__ABOUT THIS TASK__: Please restate the entries verbatim. The copy should hold no pictures.

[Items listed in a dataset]
--*--

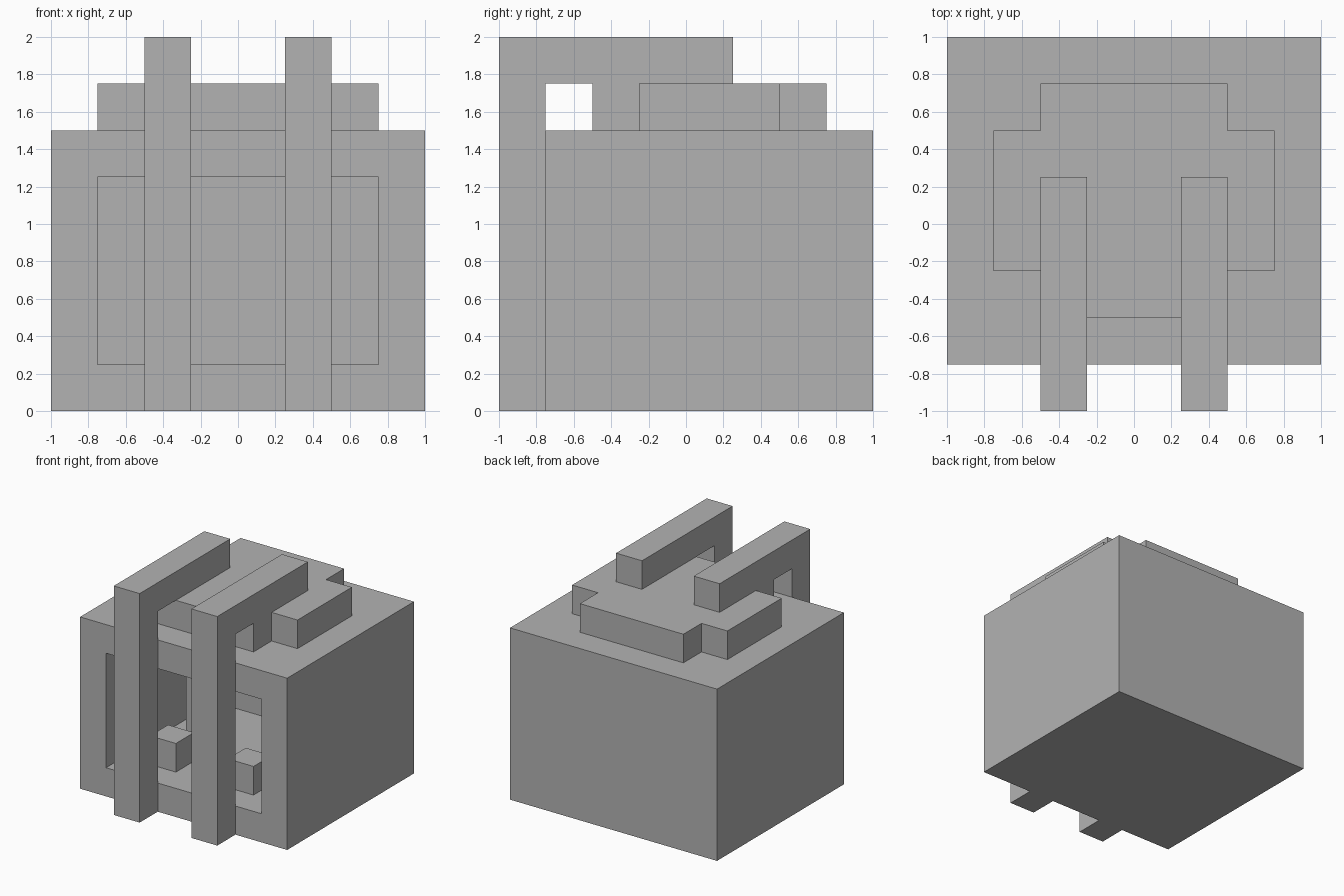
import bpy
import bmesh
from mathutils import Vector

cube = bpy.data.objects.get("Cube")
if cube:
    bpy.data.objects.remove(cube, do_unlink=True)

# Single flat colour
grey = bpy.data.materials.new("plain_grey")
grey.use_nodes = True
colour = (0.45, 0.45, 0.45, 1.0)
grey.diffuse_color = colour
grey.node_tree.nodes["Principled BSDF"].inputs["Base Color"].default_value = colour


def finish(name, bm, mirrored=False):
    """Turn a bmesh into an object, optionally mirrored across x = 0."""
    bmesh.ops.recalc_face_normals(bm, faces=bm.faces)
    mesh = bpy.data.meshes.new(name)
    bm.to_mesh(mesh)
    bm.free()
    mesh.materials.append(grey)
    obj = bpy.data.objects.new(name, mesh)
    bpy.context.collection.objects.link(obj)
    if mirrored:
        obj.modifiers.new("Mirror", "MIRROR").use_axis[0] = True
    return obj


def box_bmesh(low, high):
    low, high = Vector(low), Vector(high)
    bm = bmesh.new()
    bmesh.ops.create_cube(bm, size=1)
    bmesh.ops.scale(bm, vec=high - low, verts=bm.verts)
    bmesh.ops.translate(bm, vec=(low + high) / 2, verts=bm.verts)
    return bm


def prism_bmesh(outline, direction):
    """Extrude a closed outline along a direction."""
    bm = bmesh.new()
    face = bm.faces.new([bm.verts.new(p) for p in outline])
    new = bmesh.ops.extrude_face_region(bm, geom=[face])["geom"]
    verts = [v for v in new if isinstance(v, bmesh.types.BMVert)]
    bmesh.ops.translate(bm, vec=direction, verts=verts)
    return bm


# Hollow body: the front is inset and pushed back into a deep recess
bm = box_bmesh((-1, -0.75, 0), (1, 1, 1.5))
front = min(bm.faces, key=lambda f: f.calc_center_median().y)
bmesh.ops.inset_region(bm, faces=[front], thickness=0.25, use_even_offset=True)
pushed = bmesh.ops.extrude_discrete_faces(bm, faces=[front])["faces"][0]
bmesh.ops.translate(bm, vec=(0, 1.5, 0), verts=pushed.verts)
finish("hollow_body", bm)

# Stepped plate on top
half = [(0.5, -0.5), (0.5, -0.25), (0.75, -0.25), (0.75, 0.5), (0.5, 0.5), (0.5, 0.75)]
outline = half + [(-x, y) for x, y in reversed(half)]
finish("top_plate", prism_bmesh([(x, y, 1.5) for x, y in outline], (0, 0, 0.25)))

# Straps running up the front and over the top
profile = [(-1, 0), (-0.75, 0), (-0.75, 1.75), (0.25, 1.75), (0.25, 2), (-1, 2)]
finish("strap", prism_bmesh([(0.25, y, z) for y, z in profile], (0.25, 0, 0)), True)

# Posts and small blocks inside the recess
finish("inner_post", box_bmesh((0.25, 0, 0.25), (0.5, 0.25, 1.25)), True)
finish("inner_block", box_bmesh((0.25, -0.5, 0.25), (0.5, -0.25, 0.5)), True)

--*--

__RESPONSE AREA__:
import bpy
import bmesh
from mathutils import Vector

cube = bpy.data.objects.get("Cube")
if cube:
    bpy.data.objects.remove(cube, do_unlink=True)

# Single flat colour
grey = bpy.data.materials.new("plain_grey")
grey.use_nodes = True
colour = (0.45, 0.45, 0.45, 1.0)
grey.diffuse_color = colour
grey.node_tree.nodes["Principled BSDF"].inputs["Base Color"].default_value = colour


def finish(name, bm, mirrored=False):
    """Turn a bmesh into an object, optionally mirrored across x = 0."""
    bmesh.ops.recalc_face_normals(bm, faces=bm.faces)
    mesh = bpy.data.meshes.new(name)
    bm.to_mesh(mesh)
    bm.free()
    mesh.materials.append(grey)
    obj = bpy.data.objects.new(name, mesh)
    bpy.context.collection.objects.link(obj)
    if mirrored:
        obj.modifiers.new("Mirror", "MIRROR").use_axis[0] = True
    return obj


def box_bmesh(low, high):
    low, high = Vector(low), Vector(high)
    bm = bmesh.new()
    bmesh.ops.create_cube(bm, size=1)
    bmesh.ops.scale(bm, vec=high - low, verts=bm.verts)
    bmesh.ops.translate(bm, vec=(low + high) / 2, verts=bm.verts)
    return bm


def prism_bmesh(outline, direction):
    """Extrude a closed outline along a direction."""
    bm = bmesh.new()
    face = bm.faces.new([bm.verts.new(p) for p in outline])
    new = bmesh.ops.extrude_face_region(bm, geom=[face])["geom"]
    verts = [v for v in new if isinstance(v, bmesh.types.BMVert)]
    bmesh.ops.translate(bm, vec=direction, verts=verts)
    return bm


# Hollow body: the front is inset and pushed back into a deep recess
bm = box_bmesh((-1, -0.75, 0), (1, 1, 1.5))
front = min(bm.faces, key=lambda f: f.calc_center_median().y)
bmesh.ops.inset_region(bm, faces=[front], thickness=0.25, use_even_offset=True)
pushed = bmesh.ops.extrude_discrete_faces(bm, faces=[front])["faces"][0]
bmesh.ops.translate(bm, vec=(0, 1.5, 0), verts=pushed.verts)
finish("hollow_body", bm)

# Stepped plate on top
half = [(0.5, -0.5), (0.5, -0.25), (0.75, -0.25), (0.75, 0.5), (0.5, 0.5), (0.5, 0.75)]
outline = half + [(-x, y) for x, y in reversed(half)]
finish("top_plate", prism_bmesh([(x, y, 1.5) for x, y in outline], (0, 0, 0.25)))

# Straps running up the front and over the top
profile = [(-1, 0), (-0.75, 0), (-0.75, 1.75), (0.25, 1.75), (0.25, 2), (-1, 2)]
finish("strap", prism_bmesh([(0.25, y, z) for y, z in profile], (0.25, 0, 0)), True)

# Posts and small blocks inside the recess
finish("inner_post", box_bmesh((0.25, 0, 0.25), (0.5, 0.25, 1.25)), True)
finish("inner_block", box_bmesh((0.25, -0.5, 0.25), (0.5, -0.25, 0.5)), True)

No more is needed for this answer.